Aurora Borealis will be the first-ever international ship, the brainchild of the European Science Federation, the Alfred Wegener Institute for Polar and Maritime Research in Germany and the Germany Federal Ministry of Research and Education. Russia has announced that it will be a partner in launching this state-of-the-art research vessel, and other European nations soon may join the project.
How It Will WorkThe ice over the polar seas masks millions of years of the planet’s history, but drilling is difficult in freezing conditions. Aurora Borealis will be the world’s first icebreaker that also is a drilling ship, which sets unusual challenges for marine engineers: A vessel poised on top of 16,400 feet of drilling rig cannot afford to move very much in any direction. But ice drifts, and currents and winds can alter in moments. So the ship will be designed not just to break the ice as it moves forward and astern, but also to port and starboard.
“We had some early ice tanks tests and they came up with a design that is able to break ice sideways,” says Paul Egerton, head of the European Polar Board within the European Science Federation. “As the ice continually presses against the side of the ship, the pieces of ice go underneath the hull and are washed away by the propulsion system. There is also a kind of damping system so the ship can raise itself up and down vertically to break the ice. It has a propeller that can turn 360 degrees, linked to satellite navigation. A lot of the cruise ships now have this so they can navigate in a very small area. But the propeller also has to break ice: it has to be strengthened.”

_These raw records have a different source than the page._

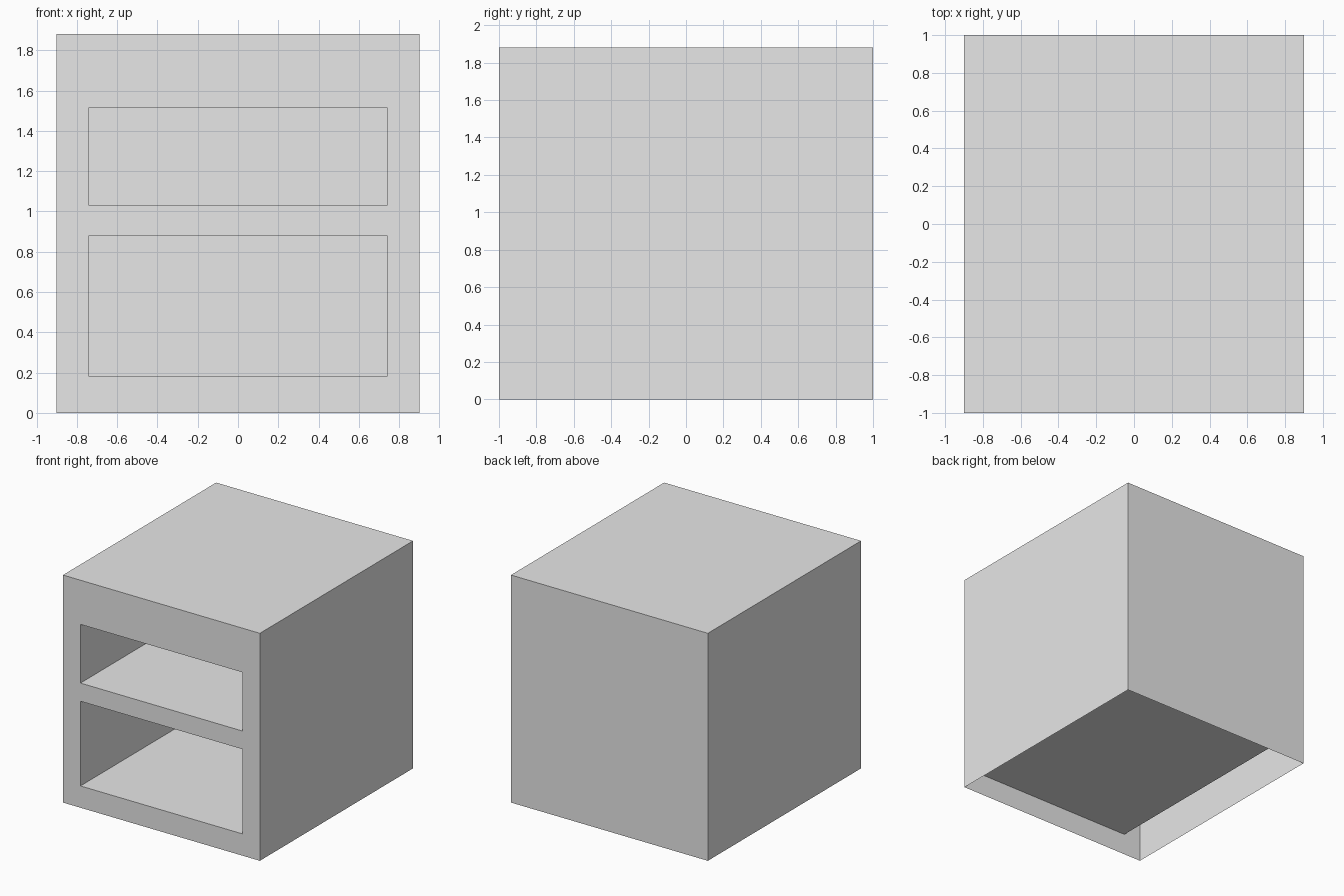
import bpy, bmesh
from mathutils import Vector

default = bpy.data.objects.get("Cube")
if default:
    bpy.data.objects.remove(default, do_unlink=True)

HALF_W, HALF_D, HEIGHT = 0.9, 1.0, 1.88
OPEN_X = 0.74                      # half width of both openings
LOWER, UPPER = (0.18, 0.88), (1.03, 1.515)
DEPTH = 1.84                       # compartment depth

# Single grey finish
grey = bpy.data.materials.new("grey")
grey.use_nodes = True
grey.diffuse_color = (0.8, 0.8, 0.8, 1)
grey.node_tree.nodes["Principled BSDF"].inputs["Base Color"].default_value = grey.diffuse_color

bm = bmesh.new()

# Outer shell, open underneath
bmesh.ops.create_cube(bm, size=1)
for v in bm.verts:
    v.co = Vector((v.co.x * 2 * HALF_W, v.co.y * 2 * HALF_D, (v.co.z + 0.5) * HEIGHT))
bm.normal_update()
bottom = [f for f in bm.faces if f.normal.z < -0.5]
bmesh.ops.delete(bm, geom=bottom, context='FACES')


# Cut the front face along the opening edges
def cut_front(point, normal):
    bm.normal_update()
    front = [f for f in bm.faces if f.normal.y < -0.5]
    edges = {e for f in front for e in f.edges}
    bmesh.ops.bisect_plane(bm, geom=front + list(edges), plane_co=point, plane_no=normal)


for z in LOWER + UPPER:
    cut_front((0, 0, z), (0, 0, 1))
for x in (-OPEN_X, OPEN_X):
    cut_front((x, 0, 0), (1, 0, 0))

# Push the two openings back into compartments
bm.normal_update()
openings = []
for f in bm.faces:
    c = f.calc_center_median()
    in_row = any(lo < c.z < hi for lo, hi in (LOWER, UPPER))
    if f.normal.y < -0.5 and abs(c.x) < OPEN_X and in_row:
        openings.append(f)
for f in openings:
    pushed = bmesh.ops.extrude_face_region(bm, geom=[f])["geom"]
    verts = [g for g in pushed if isinstance(g, bmesh.types.BMVert)]
    bmesh.ops.translate(bm, verts=verts, vec=(0, DEPTH, 0))
    if f.is_valid:
        bmesh.ops.delete(bm, geom=[f], context='FACES_ONLY')
bmesh.ops.recalc_face_normals(bm, faces=bm.faces)

mesh = bpy.data.meshes.new("cabinet")
bm.to_mesh(mesh)
bm.free()
mesh.materials.append(grey)
cabinet = bpy.data.objects.new("cabinet", mesh)
bpy.context.collection.objects.link(cabinet)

Not only will the diesel-electric ship be the floating equivalent of a 55-megawatt power station, it will be an intellectual powerhouse as well. It will be probe the role of polar waters in global climate change. Drill cores from the sea floor could answer questions about the geological history of the Arctic Ocean, and other instruments will measure the transport of contaminants through the air, water and ice. The vessel could be home to 120 people, more than half of them scientists who need to go to sea to study the ice, the ocean beneath and the history of the deep sea floor.
It will be equipped with two “moon pools” in the bottom of the hull to give direct access to the open water beneath the ice, so that drillers can work in freezing conditions and biologists can launch underwater vehicles to study the mysterious processes that trigger an explosion of life in the polar seas every spring. The design and preparation of Aurora Borealis will continue until 2011. Builders could start assembling the hull in 2012, and it could be cruising the oceans in 2014.